According to a recent report from the province’s auditor general, Ontario’s long-term care system and the ministry that manages it was not “prepared or trained” to deal with the slew of problems brought about by the COVID-19 pandemic.
According to Auditor General Bonnie Lysyk’s study on pandemic preparation and response in long-term care, by the time the novel coronavirus began ravaging Ontario’s long-term care homes in March 2020, it was clear that “intensive infection prevention, diagnosis, and patient care actions were required and needed quickly to avoid staggering death rates” in the LTC community.
That was not the case. On March 17 of last year, the first cases of COVID-19 were discovered in four LTC households. 76 percent of LTC homes in Ontario registered cases of COVID-19 among residents and workers from March 2020 to the end of the year.
As of April 28, the province’s long-term care system had lost 3,756 seniors and 11 employees.

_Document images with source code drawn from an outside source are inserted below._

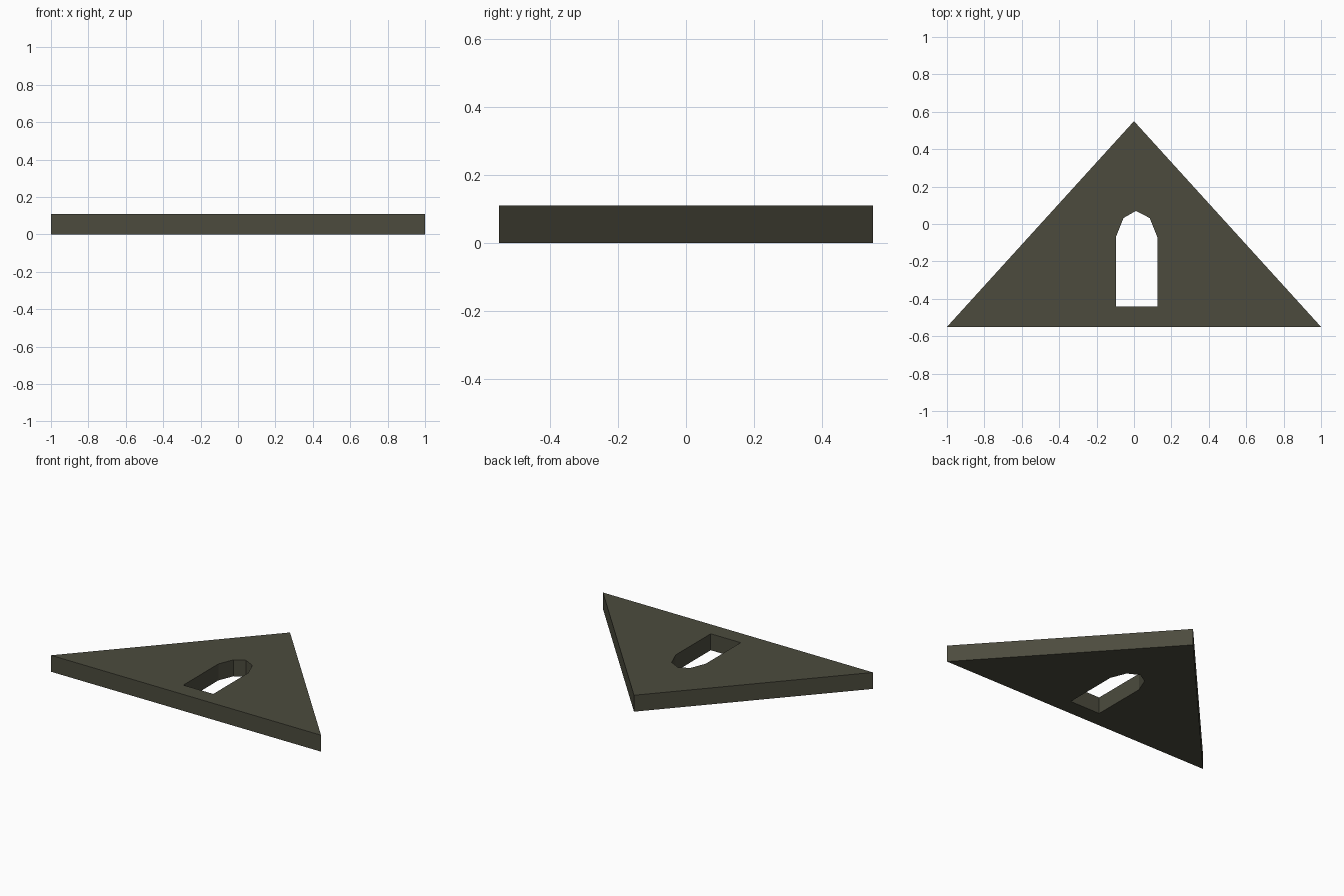
import bpy
import bmesh

if "Cube" in bpy.data.objects:
    bpy.data.objects.remove(bpy.data.objects["Cube"])

THICKNESS = 0.11

# Outer gable outline and the arched opening, seen from above
outline = [(-1, -0.55), (1, -0.55), (0, 0.55)]
cx = 0.014
half_arch = [(0.111, -0.44), (0.111, -0.07), (0.07, 0.032)]
opening = ([(cx + x, y) for x, y in half_arch] + [(cx - 0.004, 0.07)]
           + [(cx - x, y) for x, y in reversed(half_arch)])

bm = bmesh.new()


def add_loop(points):
    verts = [bm.verts.new((x, y, 0)) for x, y in points]
    return [bm.edges.new((v, verts[(i + 1) % len(verts)])) for i, v in enumerate(verts)]


# Fill between the loops, then extrude to a plate
edges = add_loop(outline) + add_loop(opening)
bmesh.ops.triangle_fill(bm, edges=edges, use_beauty=True, use_dissolve=False)
top = bmesh.ops.extrude_face_region(bm, geom=bm.faces[:], use_keep_orig=True)
bmesh.ops.translate(bm, vec=(0, 0, THICKNESS),
                    verts=[g for g in top["geom"] if isinstance(g, bmesh.types.BMVert)])
bmesh.ops.recalc_face_normals(bm, faces=bm.faces[:])

mesh = bpy.data.meshes.new("gable_plate")
bm.to_mesh(mesh)
bm.free()

# Single dark olive grey colour
mat = bpy.data.materials.new("dark olive grey")
mat.diffuse_color = (0.072, 0.071, 0.048, 1)
mat.use_nodes = True
mat.node_tree.nodes["Principled BSDF"].inputs["Base Color"].default_value = mat.diffuse_color
mesh.materials.append(mat)

plate = bpy.data.objects.new("gable_plate", mesh)
bpy.context.collection.objects.link(plate)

“Despite the fact that vaccines have helped to dramatically reduce COVID-19 outbreaks and deaths in long-term care homes,” Lysyk wrote, “there is a need to keep decision-makers attention concentrated on what needs to improve, given the long-standing existence of these problems and the threats of serious outcomes.”
Lysyk said in an online press conference Wednesday afternoon that the province’s and Chief Medical Officer of Health Dr. David Williams’ directives to the sector were vague.
“The [chief medical officer of health] should have offered more transparency and guidance,” she said. “Inadvertently, their behavior confused matters.”
According to the study, three major issues led the industry down such a disastrous path. You can read the whole thing at the bottom of this page.
The first is that, despite detailed recommendations from an advisory panel following the 2003 SARS outbreak, not enough was done to plan for “next time.”